> [Work request] Reproduce the entries in full. Exclude all images from the copy.

Pictures paired with source code:

----

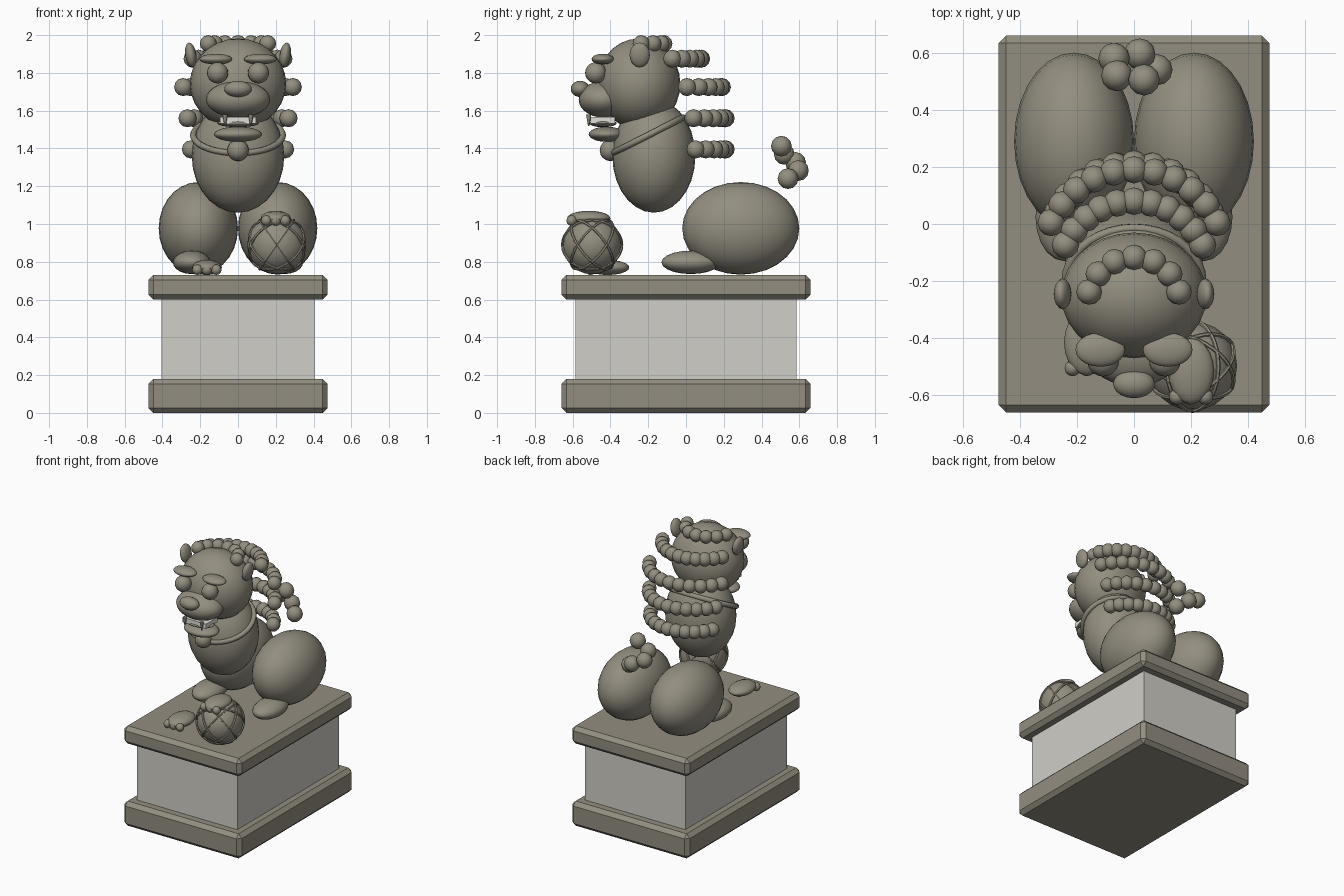
import bpy, math
from mathutils import Matrix, Vector

cube = bpy.data.objects.get("Cube")
if cube:
    bpy.data.objects.remove(cube, do_unlink=True)


def material(name, rgb):
    m = bpy.data.materials.new(name)
    m.use_nodes = True
    m.diffuse_color = (*rgb, 1)
    m.node_tree.nodes["Principled BSDF"].inputs["Base Color"].default_value = (*rgb, 1)
    return m


STONE = material("grey stone", (0.29, 0.27, 0.215))
PALE = material("pale stone", (0.63, 0.62, 0.57))
WHITE = material("tooth white", (0.75, 0.74, 0.69))


def finish(name, mat, smooth=True):
    ob = bpy.context.object
    ob.name = name
    ob.data.materials.append(mat)
    if smooth:
        bpy.ops.object.shade_smooth_by_angle(angle=math.radians(50))
    return ob


def ellipsoid(name, center, radii, tilt=(0, 0, 0), seg=28, mat=STONE):
    bpy.ops.mesh.primitive_uv_sphere_add(segments=seg, ring_count=seg // 2, location=center, rotation=tilt)
    bpy.context.object.scale = radii
    return finish(name, mat)


def ball(name, center, r, seg=12):
    return ellipsoid(name, center, (r, r, r), seg=seg)


def box(name, size, center, mat, bevel=0):
    bpy.ops.mesh.primitive_cube_add(size=1, location=center)
    ob = bpy.context.object
    ob.scale = size
    bpy.ops.object.transform_apply(location=False, rotation=False, scale=True)
    if bevel:
        mod = ob.modifiers.new("bevel", "BEVEL")
        mod.width = bevel
        mod.segments = 1
    return finish(name, mat, False)


def curl_row(name, count, radius, step, center_y, z, r):
    # Curls strung along an arc that opens to the front
    for i in range(count):
        a = math.radians(step) * (i - (count - 1) / 2)
        ball(f"{name}_{i + 1}", (radius * math.sin(a), center_y + radius * math.cos(a), z), r)


def front_paw(name, x, y, z):
    ellipsoid(name, (x, y, z), (0.08, 0.115, 0.04), seg=20)
    for i in (-1, 0, 1):
        ball(f"{name}_toe", (x + 0.05 * i, y - 0.09, z - 0.012), 0.028)


# Pedestal
box("plinth_bottom", (0.95, 1.32, 0.18), (0, 0, 0.09), STONE, 0.027)
box("plinth_middle", (0.81, 1.17, 0.44), (0, 0, 0.39), PALE)
box("plinth_top", (0.95, 1.32, 0.13), (0, 0, 0.665), STONE, 0.027)

# Body and collar
ellipsoid("chest", (0, -0.17, 1.36), (0.245, 0.22, 0.30))
bpy.ops.mesh.primitive_torus_add(major_radius=0.237, minor_radius=0.017, major_segments=36,
                                 minor_segments=8, location=(0, -0.2, 1.47),
                                 rotation=(math.radians(27), 0, 0))
bpy.context.object.scale = (1, 0.88, 1)
finish("collar", STONE)
ball("bell", (0, -0.4, 1.39), 0.057, 16)

# Head and face
ellipsoid("head", (0, -0.25, 1.742), (0.255, 0.22, 0.24))
ellipsoid("muzzle", (0, -0.44, 1.66), (0.17, 0.128, 0.096))
ellipsoid("nose", (0, -0.56, 1.715), (0.073, 0.05, 0.043), seg=20)
ellipsoid("lower_jaw", (0, -0.42, 1.475), (0.127, 0.095, 0.04))
ellipsoid("tongue", (0, -0.44, 1.533), (0.11, 0.072, 0.02))
box("upper_teeth", (0.19, 0.13, 0.035), (0, -0.44, 1.55), WHITE)

# Paired parts
for side, s in (("left", 1), ("right", -1)):
    ball(f"{side}_eye", (0.108 * s, -0.478, 1.80), 0.056, 20)
    ellipsoid(f"{side}_brow", (0.118 * s, -0.44, 1.873), (0.087, 0.06, 0.028), (0, 0, 0), 20)
    ellipsoid(f"{side}_ear", (0.25 * s, -0.245, 1.895), (0.03, 0.054, 0.066), (0, 0.15 * s, 0), 16)
    ellipsoid(f"{side}_haunch", (0.21 * s, 0.29, 0.977), (0.21, 0.31, 0.245))
    ellipsoid(f"{side}_hind_paw", (0.245 * s, 0.025, 0.797), (0.1, 0.155, 0.062), seg=20)
    bpy.ops.mesh.primitive_cone_add(vertices=8, radius1=0.014, radius2=0.004, depth=0.06,
                                    location=(0.068 * s, -0.515, 1.55), rotation=(math.pi, 0, 0))
    finish(f"{side}_fang", STONE)

# Mane: forehead curls and four rows behind
curl_row("forehead_curl", 7, 0.163, 25, -0.28, 1.955, 0.045)
rows = ((0.265, -0.185, 1.875), (0.32, -0.13, 1.725), (0.295, -0.085, 1.56), (0.275, -0.065, 1.395))
for n, (radius, cy, z) in enumerate(rows):
    curl_row(f"mane_row_{n + 1}_curl", 11, radius, 13, cy, z, 0.048)

# Spiral tail tuft
tail = ((0.08, 0.54), (0.02, 0.595), (-0.07, 0.58), (-0.06, 0.52), (0.035, 0.505))
for i, (x, y) in enumerate(tail):
    ball(f"tail_curl_{i + 1}", (x, y, 1.24 + 0.043 * i), 0.055)

# Ball wrapped in woven ribbons
c = Vector((0.205, -0.497, 0.89))
ball("play_ball", c, 0.156, 24)
for k in range(6):
    bpy.ops.mesh.primitive_torus_add(major_radius=0.157, minor_radius=0.008,
                                     major_segments=32, minor_segments=6)
    turn = Matrix.Rotation(math.radians(60 * k + 30), 4, "Z") @ Matrix.Rotation(math.radians(55), 4, "X")
    bpy.context.object.matrix_world = Matrix.Translation(c) @ turn
    finish(f"ball_ribbon_{k + 1}", STONE)

# Front paws: one on the ball, one on the plinth
front_paw("left_front_paw", 0.2, -0.515, 1.03)
front_paw("right_front_paw", -0.165, -0.415, 0.77)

----

> [Result]
import bpy, math
from mathutils import Matrix, Vector

cube = bpy.data.objects.get("Cube")
if cube:
    bpy.data.objects.remove(cube, do_unlink=True)


def material(name, rgb):
    m = bpy.data.materials.new(name)
    m.use_nodes = True
    m.diffuse_color = (*rgb, 1)
    m.node_tree.nodes["Principled BSDF"].inputs["Base Color"].default_value = (*rgb, 1)
    return m


STONE = material("grey stone", (0.29, 0.27, 0.215))
PALE = material("pale stone", (0.63, 0.62, 0.57))
WHITE = material("tooth white", (0.75, 0.74, 0.69))


def finish(name, mat, smooth=True):
    ob = bpy.context.object
    ob.name = name
    ob.data.materials.append(mat)
    if smooth:
        bpy.ops.object.shade_smooth_by_angle(angle=math.radians(50))
    return ob


def ellipsoid(name, center, radii, tilt=(0, 0, 0), seg=28, mat=STONE):
    bpy.ops.mesh.primitive_uv_sphere_add(segments=seg, ring_count=seg // 2, location=center, rotation=tilt)
    bpy.context.object.scale = radii
    return finish(name, mat)


def ball(name, center, r, seg=12):
    return ellipsoid(name, center, (r, r, r), seg=seg)


def box(name, size, center, mat, bevel=0):
    bpy.ops.mesh.primitive_cube_add(size=1, location=center)
    ob = bpy.context.object
    ob.scale = size
    bpy.ops.object.transform_apply(location=False, rotation=False, scale=True)
    if bevel:
        mod = ob.modifiers.new("bevel", "BEVEL")
        mod.width = bevel
        mod.segments = 1
    return finish(name, mat, False)


def curl_row(name, count, radius, step, center_y, z, r):
    # Curls strung along an arc that opens to the front
    for i in range(count):
        a = math.radians(step) * (i - (count - 1) / 2)
        ball(f"{name}_{i + 1}", (radius * math.sin(a), center_y + radius * math.cos(a), z), r)


def front_paw(name, x, y, z):
    ellipsoid(name, (x, y, z), (0.08, 0.115, 0.04), seg=20)
    for i in (-1, 0, 1):
        ball(f"{name}_toe", (x + 0.05 * i, y - 0.09, z - 0.012), 0.028)


# Pedestal
box("plinth_bottom", (0.95, 1.32, 0.18), (0, 0, 0.09), STONE, 0.027)
box("plinth_middle", (0.81, 1.17, 0.44), (0, 0, 0.39), PALE)
box("plinth_top", (0.95, 1.32, 0.13), (0, 0, 0.665), STONE, 0.027)

# Body and collar
ellipsoid("chest", (0, -0.17, 1.36), (0.245, 0.22, 0.30))
bpy.ops.mesh.primitive_torus_add(major_radius=0.237, minor_radius=0.017, major_segments=36,
                                 minor_segments=8, location=(0, -0.2, 1.47),
                                 rotation=(math.radians(27), 0, 0))
bpy.context.object.scale = (1, 0.88, 1)
finish("collar", STONE)
ball("bell", (0, -0.4, 1.39), 0.057, 16)

# Head and face
ellipsoid("head", (0, -0.25, 1.742), (0.255, 0.22, 0.24))
ellipsoid("muzzle", (0, -0.44, 1.66), (0.17, 0.128, 0.096))
ellipsoid("nose", (0, -0.56, 1.715), (0.073, 0.05, 0.043), seg=20)
ellipsoid("lower_jaw", (0, -0.42, 1.475), (0.127, 0.095, 0.04))
ellipsoid("tongue", (0, -0.44, 1.533), (0.11, 0.072, 0.02))
box("upper_teeth", (0.19, 0.13, 0.035), (0, -0.44, 1.55), WHITE)

# Paired parts
for side, s in (("left", 1), ("right", -1)):
    ball(f"{side}_eye", (0.108 * s, -0.478, 1.80), 0.056, 20)
    ellipsoid(f"{side}_brow", (0.118 * s, -0.44, 1.873), (0.087, 0.06, 0.028), (0, 0, 0), 20)
    ellipsoid(f"{side}_ear", (0.25 * s, -0.245, 1.895), (0.03, 0.054, 0.066), (0, 0.15 * s, 0), 16)
    ellipsoid(f"{side}_haunch", (0.21 * s, 0.29, 0.977), (0.21, 0.31, 0.245))
    ellipsoid(f"{side}_hind_paw", (0.245 * s, 0.025, 0.797), (0.1, 0.155, 0.062), seg=20)
    bpy.ops.mesh.primitive_cone_add(vertices=8, radius1=0.014, radius2=0.004, depth=0.06,
                                    location=(0.068 * s, -0.515, 1.55), rotation=(math.pi, 0, 0))
    finish(f"{side}_fang", STONE)

# Mane: forehead curls and four rows behind
curl_row("forehead_curl", 7, 0.163, 25, -0.28, 1.955, 0.045)
rows = ((0.265, -0.185, 1.875), (0.32, -0.13, 1.725), (0.295, -0.085, 1.56), (0.275, -0.065, 1.395))
for n, (radius, cy, z) in enumerate(rows):
    curl_row(f"mane_row_{n + 1}_curl", 11, radius, 13, cy, z, 0.048)

# Spiral tail tuft
tail = ((0.08, 0.54), (0.02, 0.595), (-0.07, 0.58), (-0.06, 0.52), (0.035, 0.505))
for i, (x, y) in enumerate(tail):
    ball(f"tail_curl_{i + 1}", (x, y, 1.24 + 0.043 * i), 0.055)

# Ball wrapped in woven ribbons
c = Vector((0.205, -0.497, 0.89))
ball("play_ball", c, 0.156, 24)
for k in range(6):
    bpy.ops.mesh.primitive_torus_add(major_radius=0.157, minor_radius=0.008,
                                     major_segments=32, minor_segments=6)
    turn = Matrix.Rotation(math.radians(60 * k + 30), 4, "Z") @ Matrix.Rotation(math.radians(55), 4, "X")
    bpy.context.object.matrix_world = Matrix.Translation(c) @ turn
    finish(f"ball_ribbon_{k + 1}", STONE)

# Front paws: one on the ball, one on the plinth
front_paw("left_front_paw", 0.2, -0.515, 1.03)
front_paw("right_front_paw", -0.165, -0.415, 0.77)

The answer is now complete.